**Activity**
Take from the material every line that contains the word "bmesh".

++++++++++

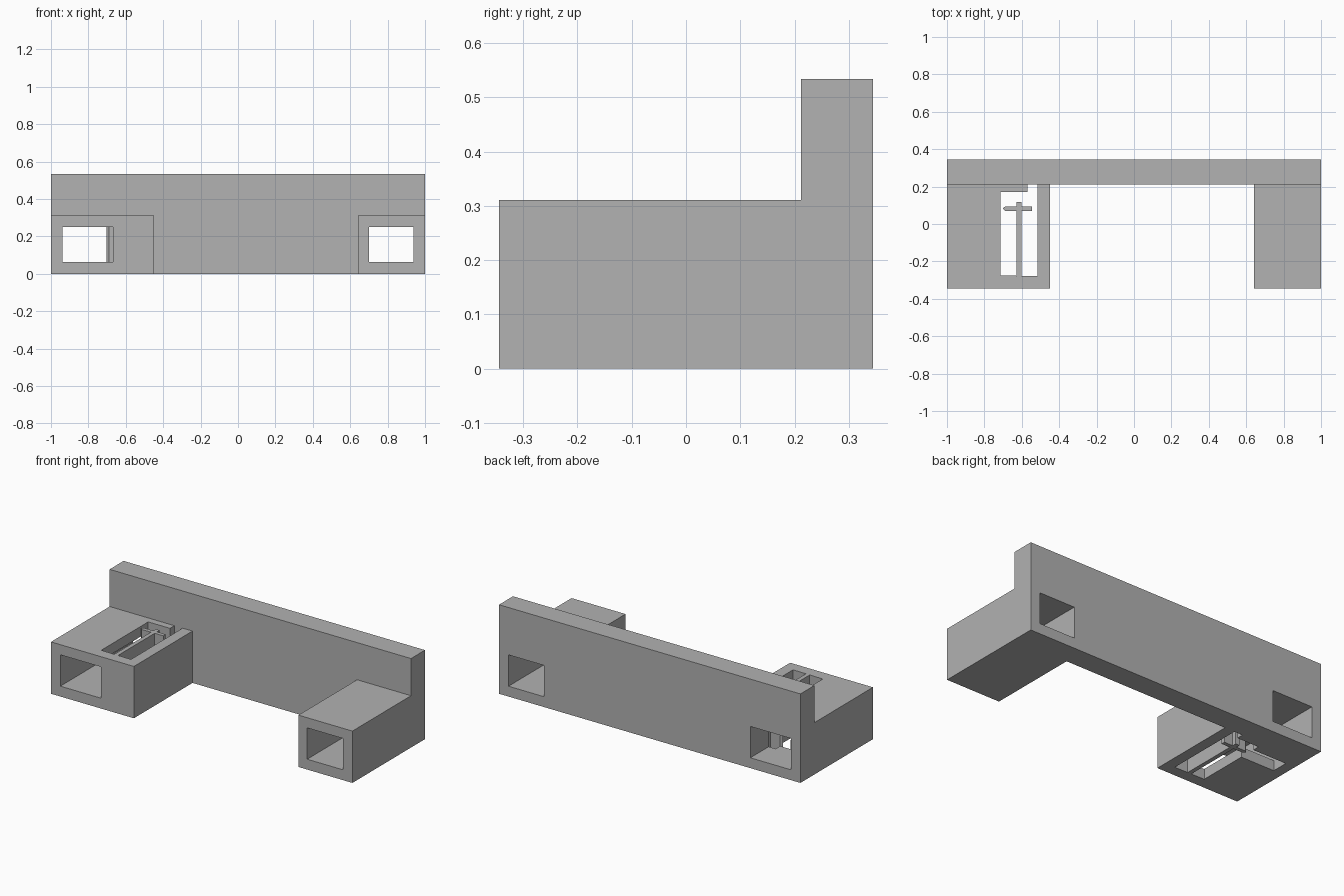
import bpy, bmesh
from mathutils import Vector

if "Cube" in bpy.data.objects:
    bpy.data.objects.remove(bpy.data.objects["Cube"])

WALL_Y = 0.2115   # front face of the back wall
HALF_Y = 0.344
BLOCK_Z = 0.311
TOP_Z = 0.534

grey = bpy.data.materials.new("light grey")
grey.diffuse_color = (0.445, 0.445, 0.445, 1)
grey.use_nodes = True
grey.node_tree.nodes["Principled BSDF"].inputs["Base Color"].default_value = grey.diffuse_color


def prism(name, points, sweep):
    """Closed polygon extruded along a vector."""
    bm = bmesh.new()
    face = bm.faces.new([bm.verts.new(p) for p in points])
    ext = bmesh.ops.extrude_face_region(bm, geom=[face])
    moved = [g for g in ext["geom"] if isinstance(g, bmesh.types.BMVert)]
    bmesh.ops.translate(bm, vec=Vector(sweep), verts=moved)
    bmesh.ops.recalc_face_normals(bm, faces=bm.faces)
    mesh = bpy.data.meshes.new(name)
    bm.to_mesh(mesh)
    bm.free()
    mesh.materials.append(grey)
    obj = bpy.data.objects.new(name, mesh)
    bpy.context.collection.objects.link(obj)
    return obj


def plan(name, outline, z0, z1):
    return prism(name, [(x, y, z0) for x, y in outline], (0, 0, z1 - z0))


def box(name, x0, x1, y0, y1, z0, z1):
    return plan(name, [(x0, y0), (x1, y0), (x1, y1), (x0, y1)], z0, z1)


def cut(target, cutter):
    mod = target.modifiers.new("cut", 'BOOLEAN')
    mod.operation = 'DIFFERENCE'
    mod.solver = 'EXACT'
    mod.object = cutter
    cutter.hide_render = True
    bpy.context.view_layer.objects.active = target
    bpy.ops.object.modifier_apply(modifier=mod.name)
    bpy.data.objects.remove(cutter, do_unlink=True)


# L-shaped side profile swept across the full width
profile = [(-HALF_Y, 0), (HALF_Y, 0), (HALF_Y, TOP_Z),
           (WALL_Y, TOP_Z), (WALL_Y, BLOCK_Z), (-HALF_Y, BLOCK_Z)]
body = prism("bracket_body", [(-1, y, z) for y, z in profile], (2, 0, 0))

# Open middle between the two end blocks
cut(body, box("middle_gap", -0.45, 0.642, -0.6, WALL_Y, -0.2, 0.8))

# Rectangular tunnels through both blocks and the wall
for x0, x1 in ((-0.938, -0.668), (0.70, 0.937)):
    cut(body, box("tunnel", x0, x1, -0.6, 0.6, 0.062, 0.25))

# Slot through the left block, with a notch reaching the wall
slot = [(-0.715, -0.275), (-0.515, -0.279), (-0.515, WALL_Y),
        (-0.57, WALL_Y), (-0.57, 0.17), (-0.715, 0.17)]
cut(body, plan("slot", slot, -0.2, 0.45))

# Opening in the tunnel floor beside the slot
cut(body, box("floor_opening", -0.938, -0.70, 0.03, 0.128, -0.2, 0.10))

# T-shaped spring lever standing in the slot
lever = [(-0.627, -0.28), (-0.602, -0.28), (-0.602, 0.07), (-0.545, 0.07),
         (-0.545, 0.093), (-0.602, 0.093), (-0.602, 0.118), (-0.627, 0.118),
         (-0.627, 0.093), (-0.69, 0.093), (-0.702, 0.084), (-0.69, 0.07),
         (-0.627, 0.07)]
plan("spring_lever", lever, 0, BLOCK_Z)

++++++++++

**Exercise output**
import bpy, bmesh
    bm = bmesh.new()
    ext = bmesh.ops.extrude_face_region(bm, geom=[face])
    moved = [g for g in ext["geom"] if isinstance(g, bmesh.types.BMVert)]
    bmesh.ops.translate(bm, vec=Vector(sweep), verts=moved)
    bmesh.ops.recalc_face_normals(bm, faces=bm.faces)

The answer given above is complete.